> _Material for this exercise_
◇ ◇ ◇ ◇ ◇

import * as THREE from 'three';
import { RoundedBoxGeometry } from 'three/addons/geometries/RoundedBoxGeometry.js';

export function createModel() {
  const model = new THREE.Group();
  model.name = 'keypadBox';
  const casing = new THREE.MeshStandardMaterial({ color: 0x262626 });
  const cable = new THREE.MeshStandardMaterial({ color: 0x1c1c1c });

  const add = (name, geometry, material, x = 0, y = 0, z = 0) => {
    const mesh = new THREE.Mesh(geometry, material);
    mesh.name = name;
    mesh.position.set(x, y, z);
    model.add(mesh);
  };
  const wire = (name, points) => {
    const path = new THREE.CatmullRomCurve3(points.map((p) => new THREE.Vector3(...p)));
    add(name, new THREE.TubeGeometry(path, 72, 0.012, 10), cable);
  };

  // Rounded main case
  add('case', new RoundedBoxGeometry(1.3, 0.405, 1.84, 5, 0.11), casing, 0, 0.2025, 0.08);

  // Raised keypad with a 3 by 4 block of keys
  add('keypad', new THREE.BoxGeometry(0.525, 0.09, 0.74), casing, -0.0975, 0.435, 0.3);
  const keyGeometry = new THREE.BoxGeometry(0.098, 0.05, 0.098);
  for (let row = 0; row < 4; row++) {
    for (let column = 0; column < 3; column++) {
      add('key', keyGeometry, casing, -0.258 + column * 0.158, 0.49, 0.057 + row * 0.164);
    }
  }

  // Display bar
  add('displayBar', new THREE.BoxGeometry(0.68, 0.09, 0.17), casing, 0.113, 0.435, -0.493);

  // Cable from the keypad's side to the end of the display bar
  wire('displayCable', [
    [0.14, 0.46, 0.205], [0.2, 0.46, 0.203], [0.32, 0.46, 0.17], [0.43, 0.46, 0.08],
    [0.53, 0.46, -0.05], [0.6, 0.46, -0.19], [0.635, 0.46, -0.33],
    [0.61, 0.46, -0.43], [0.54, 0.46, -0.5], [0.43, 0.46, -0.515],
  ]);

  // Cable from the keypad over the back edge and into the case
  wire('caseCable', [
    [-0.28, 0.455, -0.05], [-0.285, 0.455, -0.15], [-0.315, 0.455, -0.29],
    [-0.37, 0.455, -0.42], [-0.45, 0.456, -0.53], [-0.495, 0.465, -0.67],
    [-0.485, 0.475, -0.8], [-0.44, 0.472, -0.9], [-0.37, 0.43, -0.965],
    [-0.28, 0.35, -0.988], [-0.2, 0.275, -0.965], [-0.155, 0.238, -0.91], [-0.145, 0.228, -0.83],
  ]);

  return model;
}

◇ ◇ ◇ ◇ ◇

> _Activity_
An exact copy of all the records is the only acceptable answer.

> _Output of the task_
import * as THREE from 'three';
import { RoundedBoxGeometry } from 'three/addons/geometries/RoundedBoxGeometry.js';

export function createModel() {
  const model = new THREE.Group();
  model.name = 'keypadBox';
  const casing = new THREE.MeshStandardMaterial({ color: 0x262626 });
  const cable = new THREE.MeshStandardMaterial({ color: 0x1c1c1c });

  const add = (name, geometry, material, x = 0, y = 0, z = 0) => {
    const mesh = new THREE.Mesh(geometry, material);
    mesh.name = name;
    mesh.position.set(x, y, z);
    model.add(mesh);
  };
  const wire = (name, points) => {
    const path = new THREE.CatmullRomCurve3(points.map((p) => new THREE.Vector3(...p)));
    add(name, new THREE.TubeGeometry(path, 72, 0.012, 10), cable);
  };

  // Rounded main case
  add('case', new RoundedBoxGeometry(1.3, 0.405, 1.84, 5, 0.11), casing, 0, 0.2025, 0.08);

  // Raised keypad with a 3 by 4 block of keys
  add('keypad', new THREE.BoxGeometry(0.525, 0.09, 0.74), casing, -0.0975, 0.435, 0.3);
  const keyGeometry = new THREE.BoxGeometry(0.098, 0.05, 0.098);
  for (let row = 0; row < 4; row++) {
    for (let column = 0; column < 3; column++) {
      add('key', keyGeometry, casing, -0.258 + column * 0.158, 0.49, 0.057 + row * 0.164);
    }
  }

  // Display bar
  add('displayBar', new THREE.BoxGeometry(0.68, 0.09, 0.17), casing, 0.113, 0.435, -0.493);

  // Cable from the keypad's side to the end of the display bar
  wire('displayCable', [
    [0.14, 0.46, 0.205], [0.2, 0.46, 0.203], [0.32, 0.46, 0.17], [0.43, 0.46, 0.08],
    [0.53, 0.46, -0.05], [0.6, 0.46, -0.19], [0.635, 0.46, -0.33],
    [0.61, 0.46, -0.43], [0.54, 0.46, -0.5], [0.43, 0.46, -0.515],
  ]);

  // Cable from the keypad over the back edge and into the case
  wire('caseCable', [
    [-0.28, 0.455, -0.05], [-0.285, 0.455, -0.15], [-0.315, 0.455, -0.29],
    [-0.37, 0.455, -0.42], [-0.45, 0.456, -0.53], [-0.495, 0.465, -0.67],
    [-0.485, 0.475, -0.8], [-0.44, 0.472, -0.9], [-0.37, 0.43, -0.965],
    [-0.28, 0.35, -0.988], [-0.2, 0.275, -0.965], [-0.155, 0.238, -0.91], [-0.145, 0.228, -0.83],
  ]);

  return model;
}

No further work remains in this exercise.